_Task brief_: For the entries below, repeat exactly each line starting with the one that contains "model.add(mesh);" and going on through the one that contains "box('cabinetTop', -0.416, 0.416, H", and no others.

[[ Extracted data, beginning ]]

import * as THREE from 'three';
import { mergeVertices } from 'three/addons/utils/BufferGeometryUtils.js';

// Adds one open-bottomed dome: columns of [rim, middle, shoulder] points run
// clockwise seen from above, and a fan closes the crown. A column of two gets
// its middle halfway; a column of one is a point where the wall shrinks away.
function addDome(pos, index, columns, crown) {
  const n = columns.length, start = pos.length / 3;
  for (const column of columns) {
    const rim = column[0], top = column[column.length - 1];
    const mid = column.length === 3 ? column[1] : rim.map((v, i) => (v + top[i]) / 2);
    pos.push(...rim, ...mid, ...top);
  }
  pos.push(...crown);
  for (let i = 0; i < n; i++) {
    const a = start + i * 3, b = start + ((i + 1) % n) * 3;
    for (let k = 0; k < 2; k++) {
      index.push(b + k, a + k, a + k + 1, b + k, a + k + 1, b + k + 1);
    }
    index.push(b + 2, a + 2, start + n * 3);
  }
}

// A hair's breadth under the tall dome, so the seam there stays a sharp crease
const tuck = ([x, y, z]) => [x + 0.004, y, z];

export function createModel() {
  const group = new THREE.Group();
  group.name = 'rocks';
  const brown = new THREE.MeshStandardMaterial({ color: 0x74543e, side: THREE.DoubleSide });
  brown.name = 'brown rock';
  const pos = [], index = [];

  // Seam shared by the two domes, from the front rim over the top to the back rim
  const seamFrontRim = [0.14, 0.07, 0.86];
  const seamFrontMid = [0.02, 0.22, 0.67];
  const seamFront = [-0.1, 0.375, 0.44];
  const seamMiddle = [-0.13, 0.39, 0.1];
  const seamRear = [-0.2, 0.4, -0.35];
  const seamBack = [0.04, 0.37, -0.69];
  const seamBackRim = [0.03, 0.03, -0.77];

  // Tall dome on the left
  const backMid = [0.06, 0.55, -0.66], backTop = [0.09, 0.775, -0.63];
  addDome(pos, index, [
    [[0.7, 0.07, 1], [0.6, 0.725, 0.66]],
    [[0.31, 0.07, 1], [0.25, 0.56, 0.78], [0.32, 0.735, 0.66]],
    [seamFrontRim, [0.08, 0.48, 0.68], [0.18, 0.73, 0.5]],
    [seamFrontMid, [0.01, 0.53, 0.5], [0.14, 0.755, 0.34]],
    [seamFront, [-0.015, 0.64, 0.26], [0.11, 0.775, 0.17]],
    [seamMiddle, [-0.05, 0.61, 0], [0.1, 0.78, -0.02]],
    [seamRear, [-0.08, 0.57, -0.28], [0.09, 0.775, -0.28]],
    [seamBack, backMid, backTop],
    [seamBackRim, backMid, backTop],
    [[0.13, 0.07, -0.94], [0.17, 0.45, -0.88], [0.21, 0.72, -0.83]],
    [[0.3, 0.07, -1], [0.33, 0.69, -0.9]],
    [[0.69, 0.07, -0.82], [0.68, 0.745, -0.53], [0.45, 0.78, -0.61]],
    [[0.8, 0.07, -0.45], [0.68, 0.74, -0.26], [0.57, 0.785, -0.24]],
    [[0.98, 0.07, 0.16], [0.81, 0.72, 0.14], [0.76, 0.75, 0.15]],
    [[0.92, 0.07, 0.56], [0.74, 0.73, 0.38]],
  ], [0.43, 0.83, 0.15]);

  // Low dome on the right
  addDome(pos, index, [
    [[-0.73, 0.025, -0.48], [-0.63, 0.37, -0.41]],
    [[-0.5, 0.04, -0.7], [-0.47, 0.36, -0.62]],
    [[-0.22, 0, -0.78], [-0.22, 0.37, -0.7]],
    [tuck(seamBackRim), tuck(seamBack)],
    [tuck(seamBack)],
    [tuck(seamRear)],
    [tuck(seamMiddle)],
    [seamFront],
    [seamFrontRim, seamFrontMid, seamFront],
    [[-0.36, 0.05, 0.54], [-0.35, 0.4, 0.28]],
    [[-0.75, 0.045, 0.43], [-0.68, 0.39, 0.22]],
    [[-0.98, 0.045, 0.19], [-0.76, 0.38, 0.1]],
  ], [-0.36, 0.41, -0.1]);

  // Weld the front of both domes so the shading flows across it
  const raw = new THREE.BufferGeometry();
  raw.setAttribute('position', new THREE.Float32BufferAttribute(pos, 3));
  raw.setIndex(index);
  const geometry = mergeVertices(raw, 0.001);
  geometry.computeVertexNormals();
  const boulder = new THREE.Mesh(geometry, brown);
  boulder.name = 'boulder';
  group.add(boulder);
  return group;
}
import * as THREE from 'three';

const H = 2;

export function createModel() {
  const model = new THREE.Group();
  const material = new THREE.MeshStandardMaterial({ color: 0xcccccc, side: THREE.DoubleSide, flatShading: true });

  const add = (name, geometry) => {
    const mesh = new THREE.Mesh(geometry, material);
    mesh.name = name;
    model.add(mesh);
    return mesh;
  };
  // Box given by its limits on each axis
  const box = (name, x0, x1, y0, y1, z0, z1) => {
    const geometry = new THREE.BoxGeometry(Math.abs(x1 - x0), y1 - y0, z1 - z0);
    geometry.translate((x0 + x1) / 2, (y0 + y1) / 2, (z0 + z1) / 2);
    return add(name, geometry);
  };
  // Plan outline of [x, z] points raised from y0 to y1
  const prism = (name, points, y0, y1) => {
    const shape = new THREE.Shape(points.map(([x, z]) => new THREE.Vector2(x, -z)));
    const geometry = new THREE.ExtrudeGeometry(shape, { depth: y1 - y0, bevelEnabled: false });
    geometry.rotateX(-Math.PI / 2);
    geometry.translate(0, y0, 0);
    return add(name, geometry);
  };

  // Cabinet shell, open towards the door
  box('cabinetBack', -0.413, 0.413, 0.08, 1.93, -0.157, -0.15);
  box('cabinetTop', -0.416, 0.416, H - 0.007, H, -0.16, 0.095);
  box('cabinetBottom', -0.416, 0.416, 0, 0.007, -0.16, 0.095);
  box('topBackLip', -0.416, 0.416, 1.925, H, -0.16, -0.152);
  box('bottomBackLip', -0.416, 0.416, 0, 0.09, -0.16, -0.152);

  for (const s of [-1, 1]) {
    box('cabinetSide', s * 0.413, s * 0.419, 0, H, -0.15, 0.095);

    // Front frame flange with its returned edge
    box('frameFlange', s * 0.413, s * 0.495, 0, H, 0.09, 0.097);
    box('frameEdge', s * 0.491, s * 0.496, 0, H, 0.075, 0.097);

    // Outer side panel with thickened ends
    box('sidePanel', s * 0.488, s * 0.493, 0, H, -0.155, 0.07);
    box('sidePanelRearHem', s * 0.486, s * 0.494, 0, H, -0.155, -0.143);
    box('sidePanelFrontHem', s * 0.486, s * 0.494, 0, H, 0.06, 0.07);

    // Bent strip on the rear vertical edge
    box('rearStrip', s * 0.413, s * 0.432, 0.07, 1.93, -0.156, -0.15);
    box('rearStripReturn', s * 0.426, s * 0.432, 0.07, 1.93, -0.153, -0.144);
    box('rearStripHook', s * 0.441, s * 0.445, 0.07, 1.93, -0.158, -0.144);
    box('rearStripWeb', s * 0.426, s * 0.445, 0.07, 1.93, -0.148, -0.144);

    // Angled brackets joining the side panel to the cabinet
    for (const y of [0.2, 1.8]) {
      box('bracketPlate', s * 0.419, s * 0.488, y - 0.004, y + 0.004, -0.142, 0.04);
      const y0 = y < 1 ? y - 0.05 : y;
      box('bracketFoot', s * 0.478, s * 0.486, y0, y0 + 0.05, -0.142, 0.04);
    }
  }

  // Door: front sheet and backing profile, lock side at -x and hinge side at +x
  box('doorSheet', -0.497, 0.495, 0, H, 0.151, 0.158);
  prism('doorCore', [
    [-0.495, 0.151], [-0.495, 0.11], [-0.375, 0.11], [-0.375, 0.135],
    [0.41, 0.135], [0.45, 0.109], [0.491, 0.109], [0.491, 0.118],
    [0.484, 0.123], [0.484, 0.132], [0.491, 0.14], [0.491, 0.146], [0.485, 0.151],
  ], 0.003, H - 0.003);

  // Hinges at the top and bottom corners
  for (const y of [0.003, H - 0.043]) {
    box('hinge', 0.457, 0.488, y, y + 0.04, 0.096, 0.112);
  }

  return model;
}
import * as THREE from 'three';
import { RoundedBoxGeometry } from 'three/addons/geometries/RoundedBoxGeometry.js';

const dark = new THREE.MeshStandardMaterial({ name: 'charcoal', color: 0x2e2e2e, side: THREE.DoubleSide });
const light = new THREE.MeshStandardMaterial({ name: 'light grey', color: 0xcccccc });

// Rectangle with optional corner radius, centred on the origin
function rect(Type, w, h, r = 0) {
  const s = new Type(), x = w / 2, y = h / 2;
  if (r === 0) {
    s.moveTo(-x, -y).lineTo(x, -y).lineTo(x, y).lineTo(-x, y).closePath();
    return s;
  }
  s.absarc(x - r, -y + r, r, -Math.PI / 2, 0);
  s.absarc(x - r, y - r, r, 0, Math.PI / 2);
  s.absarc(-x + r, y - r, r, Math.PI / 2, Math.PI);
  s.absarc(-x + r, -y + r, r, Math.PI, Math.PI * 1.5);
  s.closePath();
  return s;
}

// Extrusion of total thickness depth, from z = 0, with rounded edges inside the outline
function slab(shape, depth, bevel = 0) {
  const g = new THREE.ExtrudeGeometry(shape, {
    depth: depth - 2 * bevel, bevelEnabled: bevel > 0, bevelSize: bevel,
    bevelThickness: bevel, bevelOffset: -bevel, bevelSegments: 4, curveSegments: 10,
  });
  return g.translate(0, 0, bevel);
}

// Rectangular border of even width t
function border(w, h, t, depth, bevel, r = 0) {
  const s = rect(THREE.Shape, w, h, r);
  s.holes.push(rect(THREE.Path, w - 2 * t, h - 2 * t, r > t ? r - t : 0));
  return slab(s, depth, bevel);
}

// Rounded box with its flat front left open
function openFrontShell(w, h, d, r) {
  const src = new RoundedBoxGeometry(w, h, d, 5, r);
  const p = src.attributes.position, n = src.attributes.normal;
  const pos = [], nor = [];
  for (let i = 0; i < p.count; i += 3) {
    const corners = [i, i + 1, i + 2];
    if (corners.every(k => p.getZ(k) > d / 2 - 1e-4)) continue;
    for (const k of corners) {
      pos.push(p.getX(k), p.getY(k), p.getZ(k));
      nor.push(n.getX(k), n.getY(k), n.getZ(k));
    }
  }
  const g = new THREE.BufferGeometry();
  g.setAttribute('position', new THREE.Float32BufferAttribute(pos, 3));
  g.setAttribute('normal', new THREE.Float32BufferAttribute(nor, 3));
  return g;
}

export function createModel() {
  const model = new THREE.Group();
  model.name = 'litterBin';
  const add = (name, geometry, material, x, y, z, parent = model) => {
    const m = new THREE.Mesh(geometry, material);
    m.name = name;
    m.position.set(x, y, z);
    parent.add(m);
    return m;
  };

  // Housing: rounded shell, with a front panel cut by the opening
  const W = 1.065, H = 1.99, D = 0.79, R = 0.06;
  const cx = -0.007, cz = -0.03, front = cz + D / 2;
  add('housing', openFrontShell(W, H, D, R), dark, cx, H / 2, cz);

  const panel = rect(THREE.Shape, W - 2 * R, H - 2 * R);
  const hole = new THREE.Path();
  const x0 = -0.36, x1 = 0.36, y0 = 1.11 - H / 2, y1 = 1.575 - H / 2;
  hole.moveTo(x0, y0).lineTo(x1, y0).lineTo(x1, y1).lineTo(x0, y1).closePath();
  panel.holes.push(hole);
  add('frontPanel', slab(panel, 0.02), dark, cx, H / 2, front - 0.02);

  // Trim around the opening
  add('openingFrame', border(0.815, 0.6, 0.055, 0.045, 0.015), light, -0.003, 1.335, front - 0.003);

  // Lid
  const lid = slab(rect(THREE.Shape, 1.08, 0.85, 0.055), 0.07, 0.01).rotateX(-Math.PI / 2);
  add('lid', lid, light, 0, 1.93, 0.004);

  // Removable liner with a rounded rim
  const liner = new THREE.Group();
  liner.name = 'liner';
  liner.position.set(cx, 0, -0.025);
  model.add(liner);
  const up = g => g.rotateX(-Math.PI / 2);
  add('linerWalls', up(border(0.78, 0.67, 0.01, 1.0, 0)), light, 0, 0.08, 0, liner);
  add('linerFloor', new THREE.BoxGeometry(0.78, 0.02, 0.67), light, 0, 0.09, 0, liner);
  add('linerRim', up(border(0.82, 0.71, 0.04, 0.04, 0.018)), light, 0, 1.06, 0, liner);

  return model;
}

[[ Extracted data, end ]]

_Problem solution_:
    model.add(mesh);
    return mesh;
  };
  // Box given by its limits on each axis
  const box = (name, x0, x1, y0, y1, z0, z1) => {
    const geometry = new THREE.BoxGeometry(Math.abs(x1 - x0), y1 - y0, z1 - z0);
    geometry.translate((x0 + x1) / 2, (y0 + y1) / 2, (z0 + z1) / 2);
    return add(name, geometry);
  };
  // Plan outline of [x, z] points raised from y0 to y1
  const prism = (name, points, y0, y1) => {
    const shape = new THREE.Shape(points.map(([x, z]) => new THREE.Vector2(x, -z)));
    const geometry = new THREE.ExtrudeGeometry(shape, { depth: y1 - y0, bevelEnabled: false });
    geometry.rotateX(-Math.PI / 2);
    geometry.translate(0, y0, 0);
    return add(name, geometry);
  };

  // Cabinet shell, open towards the door
  box('cabinetBack', -0.413, 0.413, 0.08, 1.93, -0.157, -0.15);
  box('cabinetTop', -0.416, 0.416, H - 0.007, H, -0.16, 0.095);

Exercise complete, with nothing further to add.